What the task asks: Below are the records; copy exactly the stretch from the line containing "-.225, z0, z1, BLACK)" through the line containing "c = Vector((.095, -.233, .56))", both ends included, and nothing else.

───── Supplied material

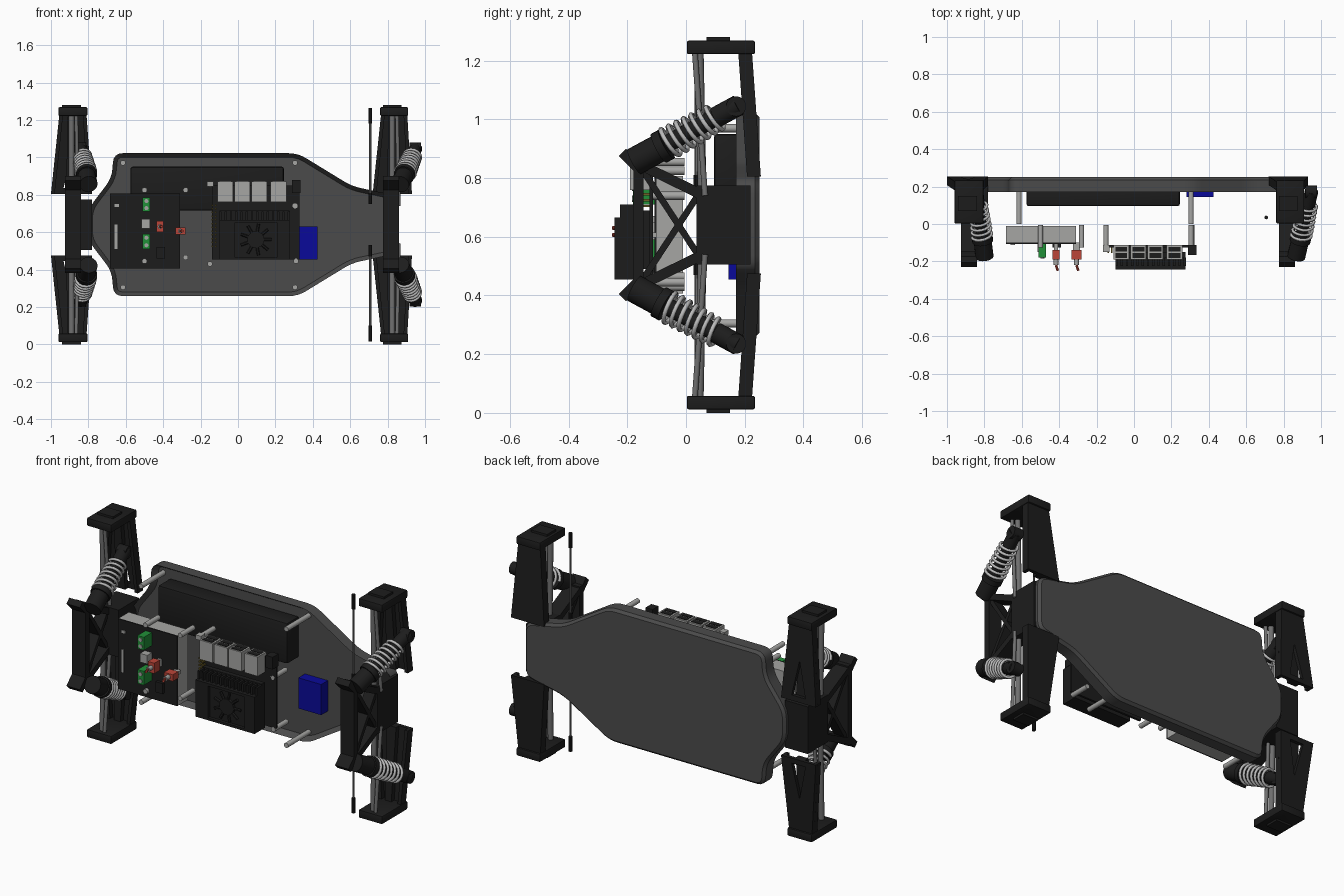
import bpy, bmesh, math
from mathutils import Vector, Matrix

if "Cube" in bpy.data.objects:
    bpy.data.objects.remove(bpy.data.objects["Cube"])

C = 0.64  # height of the long symmetry axis

def mat(name, r, g, b):
    m = bpy.data.materials.new(name)
    m.diffuse_color = (r, g, b, 1)
    m.use_nodes = True
    m.node_tree.nodes["Principled BSDF"].inputs["Base Color"].default_value = m.diffuse_color
    return m

BLACK = mat("black plastic", .012, .012, .012)
GREY = mat("chassis grey", .07, .07, .07)
LIGHT = mat("light grey", .38, .38, .37)
STEEL = mat("spring steel", .5, .5, .5)
ROD = mat("rod grey", .16, .16, .16)
BLUE = mat("blue", .003, .003, .32)
RED = mat("red", .5, .06, .04)
GREEN = mat("green", .015, .28, .04)
GOLD = mat("gold", .16, .12, .02)

def finish(name, bm, m):
    bmesh.ops.recalc_face_normals(bm, faces=bm.faces[:])
    me = bpy.data.meshes.new(name)
    bm.to_mesh(me)
    bm.free()
    me.materials.append(m)
    ob = bpy.data.objects.new(name, me)
    bpy.context.collection.objects.link(ob)
    return ob

def box(name, x0, x1, y0, y1, z0, z1, m, bev=0):
    bm = bmesh.new()
    bmesh.ops.create_cube(bm, size=1)
    for v in bm.verts:
        v.co = ((x0 + x1) / 2 + v.co.x * (x1 - x0), (y0 + y1) / 2 + v.co.y * (y1 - y0),
                (z0 + z1) / 2 + v.co.z * (z1 - z0))
    if bev:
        bmesh.ops.bevel(bm, geom=bm.edges[:], offset=bev, segments=2, profile=.5, affect='EDGES')
    return finish(name, bm, m)

def rod(name, a, b, r, m, r2=None, seg=20):
    a, b = Vector(a), Vector(b)
    bm = bmesh.new()
    M = Matrix.Translation((a + b) / 2) @ (b - a).to_track_quat('Z', 'Y').to_matrix().to_4x4()
    bmesh.ops.create_cone(bm, cap_ends=True, segments=seg, radius1=r, radius2=r if r2 is None else r2,
                          depth=(b - a).length, matrix=M)
    return finish(name, bm, m)

def prism(name, pts, y0, y1, m, s=1, lean=0):
    """Polygon of (x, height above axis) pushed along y; s=-1 mirrors it downwards."""
    bm = bmesh.new()
    f = [[bm.verts.new((x, y - lean * (d - .165), C + s * d)) for x, d in pts] for y in (y0, y1)]
    n = len(pts)
    bm.faces.new(f[0])
    bm.faces.new(f[1])
    for i in range(n):
        bm.faces.new((f[0][i], f[0][(i + 1) % n], f[1][(i + 1) % n], f[1][i]))
    return finish(name, bm, m)

def beam(name, x0, x1, a, b, w, m):
    """Flat bar between two (y, height above axis) points."""
    a, b = Vector(a), Vector(b)
    d = (b - a).normalized() * w / 2
    n = Vector((-d.y, d.x))
    bm = bmesh.new()
    f = [[bm.verts.new((x, p.x, C + p.y)) for p in (a + n - d, b + n + d, b - n + d, a - n - d)] for x in (x0, x1)]
    bm.faces.new(f[0])
    bm.faces.new(f[1])
    for i in range(4):
        j = (i + 1) % 4
        bm.faces.new((f[0][i], f[0][j], f[1][j], f[1][i]))
    return finish(name, bm, m)

def rounded(pts, r):
    out = []
    for i, p in enumerate(pts):
        p, a, b = Vector(p), Vector(pts[i - 1]), Vector(pts[(i + 1) % len(pts)])
        a, b = p + (a - p).normalized() * r, p + (b - p).normalized() * r
        out += [a.lerp(p, t).lerp(p.lerp(b, t), t) for t in (0, .25, .5, .75, 1)]
    return out

# chassis tray: rounded outline, recessed front, softened back edge
half = [(-.80, .085), (-.675, .25), (-.665, .382), (.32, .382), (.61, .205), (.85, .155)]
outline = rounded(half + [(x, -d) for x, d in reversed(half)], .05)
bm = bmesh.new()
back = bm.faces.new([bm.verts.new((p.x, .235, C + p.y)) for p in outline])
ext = bmesh.ops.extrude_face_region(bm, geom=[back])
front = [g for g in ext["geom"] if isinstance(g, bmesh.types.BMFace)][0]
for v in front.verts:
    v.co.y = .17
bmesh.ops.recalc_face_normals(bm, faces=bm.faces[:])
if back.is_valid is False or not any(f.is_valid and len(f.verts) == len(outline) and f.calc_center_median().y > .22 for f in bm.faces):
    back = bm.faces.new([v for v in bm.verts if v.co.y > .22])
bmesh.ops.recalc_face_normals(bm, faces=bm.faces[:])
caps = [f for f in bm.faces if len(f.verts) == len(outline)]
for f in caps:
    is_front = f.calc_center_median().y < .2
    bmesh.ops.inset_region(bm, faces=[f], thickness=.022 if is_front else .014, use_even_offset=True)
    for v in f.verts:
        v.co.y = .205 if is_front else .25
finish("chassis_tray", bm, GREY)

# battery and blue module
box("battery", -.575, .245, .095, .207, .715, .95, BLACK, .012)
box("blue_module", .28, .425, .145, .207, .455, .63, BLUE)

# standoffs
for x, z in ((-.615, .97), (.305, .97), (-.615, .305), (.305, .305)):
    rod("long_standoff", (x, .207, z), (x, 0, z), .014, LIGHT, seg=12)
for x, z in ((-.5, .825), (-.28, .825), (-.28, .465), (-.5, .445), (-.15, .43), (.31, .445), (.305, .74), (-.15, .855)):
    rod("short_standoff", (x, -.005, z), (x, -.125, z), .014, LIGHT, seg=12)

# control board on a light box
box("control_box", -.685, -.31, -.1, -.01, .406, .807, LIGHT)
box("control_board", -.685, -.31, -.108, -.1, .406, .807, BLACK)
for z0, z1 in ((.71, .785), (.51, .59)):
    box("green_terminal", -.51, -.47, -.18, -.108, z0, z1, GREEN)
    for k in (.25, .75):
        z = z0 + (z1 - z0) * k
        rod("terminal_screw", (-.49, -.179, z), (-.49, -.184, z), .011, LIGHT, seg=10)
box("white_connector", -.515, -.47, -.15, -.108, .62, .67, LIGHT)
box("board_chip", -.435, -.39, -.125, -.108, .46, .52, BLACK)
box("board_strip", -.66, -.645, -.113, -.108, .51, .64, LIGHT)
box("board_strip_small", -.66, -.635, -.113, -.108, .735, .75, LIGHT)
for x0, x1, z0, z1 in ((-.437, -.397, .6, .66), (-.335, -.28, .587, .625)):
    x, z = (x0 + x1) / 2, (z0 + z1) / 2
    box("red_switch", x0, x1, -.19, -.14, z0, z1, RED)
    box("switch_foot", x0 + .01, x1 - .01, -.14, -.1, z0 + .01, z1 - .01, LIGHT)
    rod("switch_collar", (x, -.19, z), (x, -.22, z), .013, LIGHT, seg=12)
    rod("switch_lever", (x, -.22, z), (x + .01, -.25, z), .007, RED, seg=10)

# computer board, heat sink and fan
box("computer_board", -.14, .33, -.125, -.112, .455, .85, BLACK)
box("heat_sink_base", -.1, .275, -.178, -.15, .455, .715, BLACK)
box("heat_sink_core", -.06, .24, -.15, -.125, .49, .69, BLACK)
for i in range(14):
    x = -.1 + i * .0281
    box("heat_sink_fin", x, x + .012, -.225, -.178, .665, .71, BLACK)
box("heat_sink_block", -.1, .275, -.225, -.178, .455, .665, BLACK)
for x0, x1, z0, z1 in ((-.1, .275, .455, .468), (-.1, .275, .65, .665), (-.1, -.02, .468, .65), (.21, .275, .468, .65)):
    box("fan_frame", x0, x1, -.243, -.225, z0, z1, BLACK)
rod("fan_hub", (.095, -.225, .56), (.095, -.241, .56), .045, BLACK, seg=24)
for i in range(9):
    a = i * math.tau / 9
    d = Vector((math.cos(a), 0, math.sin(a)))
    c = Vector((.095, -.233, .56))
    rod("fan_blade", c + d * .04, c + d * .085, .008, BLACK, seg=6)
for x in (-.11, -.018, .073, .175):
    box("port", x, x + .083, -.19, -.112, .76, .87, LIGHT)
    for y in (-.182, -.148):
        box("port_opening", x + .01, x + .073, y, y + .026, .87, .873, BLACK)
box("power_jack", .29, .335, -.165, -.112, .81, .88, BLACK)
box("small_port", -.165, -.13, -.15, -.112, .845, .87, LIGHT)
for i in range(12):
    for x in (-.137, -.12):
        z = .525 + i * .02
        box("header_pin", x - .004, x + .004, -.155, -.112, z - .004, z + .004, GOLD)

def shock(a, b):
    a, b = Vector(a), Vector(b)
    P = lambda t: a.lerp(b, t)
    rod("shock_cap", P(-.03), P(.24), .048, BLACK)
    rod("shock_collar", P(.2), P(.27), .056, BLACK)
    rod("shock_body", P(.24), P(.76), .03, BLACK)
    rod("shock_foot", P(.73), P(.94), .036, BLACK)
    rod("shock_end", P(.92) - Vector((.03, 0, 0)), P(.92) + Vector((.03, 0, 0)), .034, BLACK)
    q = (b - a).to_track_quat('Z', 'Y')
    cu = bpy.data.curves.new("shock_spring", 'CURVE')
    cu.dimensions, cu.bevel_depth, cu.bevel_resolution = '3D', .008, 1
    n, turns = 112, 7
    sp = cu.splines.new('POLY')
    sp.points.add(n)
    for i in range(n + 1):
        t = i / n
        w = math.tau * turns * t
        r = .054 - .008 * t
        p = P(.27 + .48 * t) + q @ Vector((r * math.cos(w), r * math.sin(w), 0))
        sp.points[i].co = (*p, 1)
    cu.materials.append(STEEL)
    bpy.context.collection.objects.link(bpy.data.objects.new("shock_spring", cu))

# both axle ends: (tower x, arm inner x, arm outer x, shock x start/end, open arm)
ENDS = [((-.925, -.84), (-1.0, -.78), (-.955, -.81), (-.80, -.845), True),
        ((.775, .86), (.72, .93), (.765, .905), (.87, .955), False)]
for (t0, t1), (i0, i1), (o0, o1), (s0, s1), is_open in ENDS:
    # gearbox and shock tower
    box("gearbox", t0, t1 + (.06 if is_open else 0), .035, .22, C - .135, C + .135, BLACK)
    beam("tower_front_bar", t0, t1, (-.162, -.21), (-.162, .21), .035, BLACK)
    for s in (1, -1):
        beam("tower_side_bar", t0, t1, (-.155, s * .205), (.05, s * .105), .035, BLACK)
        beam("tower_horn", t0, t1, (-.205, s * .235), (-.16, s * .19), .035, BLACK)
        beam("tower_brace", t0 + .01, t1 - .01, (-.15, -s * .19), (.04, s * .1), .022, BLACK)
        # suspension arm
        e = .02
        mid = lambda k: (i0 + (o0 - i0) * k, i1 + (o1 - i1) * k)
        m0, m1 = mid(.55)
        if is_open:
            xc = (m0 + m1) / 2
            prism("arm_outer_plate", [(m0, .396), (m1, .396), (o1, .59), (o0, .59)], .235, .255, BLACK, s, .071)
            prism("arm_leg", [(i0, .165), (i0 + .06, .165), (xc, .396), (m0, .396)], .235, .255, BLACK, s, .071)
            prism("arm_leg", [(i1 - .06, .165), (i1, .165), (m1, .396), (xc, .396)], .235, .255, BLACK, s, .071)
            prism("arm_foot", [(i0, .165), (i1, .165), (i1 - .01, .195), (i0 + .01, .195)], .235, .255, BLACK, s, .071)
        else:
            prism("arm_plate", [(i0, .165), (i1, .165), (o1, .59), (o0, .59)], .235, .255, BLACK, s, .071)
        prism("arm_rim", [(i0, .165), (i0 + e, .165), (o0 + e, .59), (o0, .59)], .208, .236, BLACK, s, .071)
        prism("arm_rim", [(i1 - e, .165), (i1, .165), (o1, .59), (o1 - e, .59)], .208, .236, BLACK, s, .071)
        xm = (i0 + i1) / 2
        prism("arm_rib", [(xm - .03, .165), (xm + .03, .165), (xm + .02, .59), (xm - .02, .59)], .208, .236, BLACK, s, .071)
        # wheel carrier with raised pad
        z0, z1 = sorted((C + s * .582, C + s * .628))
        box("wheel_carrier", o0 - .005, o1 + .005, .003, .235, z0, z1, BLACK, .006)
        z0, z1 = sorted((C + s * .62, C + s * .64))
        box("carrier_pad", xm - .05, xm + .05, .07, .15, z0, z1, BLACK)
        # drive shaft and link
        rod("drive_shaft", (xm, .055, C + s * .1), (xm, .045, C + s * .59), .015, ROD)
        rod("upper_link", (xm + .035, .065, C + s * .1), (xm + .025, .03, C + s * .59), .01, ROD, seg=12)
        shock((s0, -.165, C + s * .222), (s1, .2, C + s * .42))

# steering rods with dark ends
for s in (1, -1):
    P = lambda d: (.707, .035, C + s * d)
    rod("steering_rod", P(.12), P(.6), .006, ROD, seg=10)
    rod("steering_rod_outer_end", P(.54), P(.625), .01, BLACK, seg=10)
    rod("steering_rod_inner_end", P(.11), P(.17), .01, BLACK, seg=10)

# smooth round parts, keep sharp edges
for ob in bpy.context.collection.objects:
    ob.select_set(ob.type == 'MESH')
    if ob.type == 'MESH':
        bpy.context.view_layer.objects.active = ob
bpy.ops.object.shade_smooth_by_angle(angle=math.radians(35))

──────────

Exercise solution:
    box("fan_frame", x0, x1, -.243, -.225, z0, z1, BLACK)
rod("fan_hub", (.095, -.225, .56), (.095, -.241, .56), .045, BLACK, seg=24)
for i in range(9):
    a = i * math.tau / 9
    d = Vector((math.cos(a), 0, math.sin(a)))
    c = Vector((.095, -.233, .56))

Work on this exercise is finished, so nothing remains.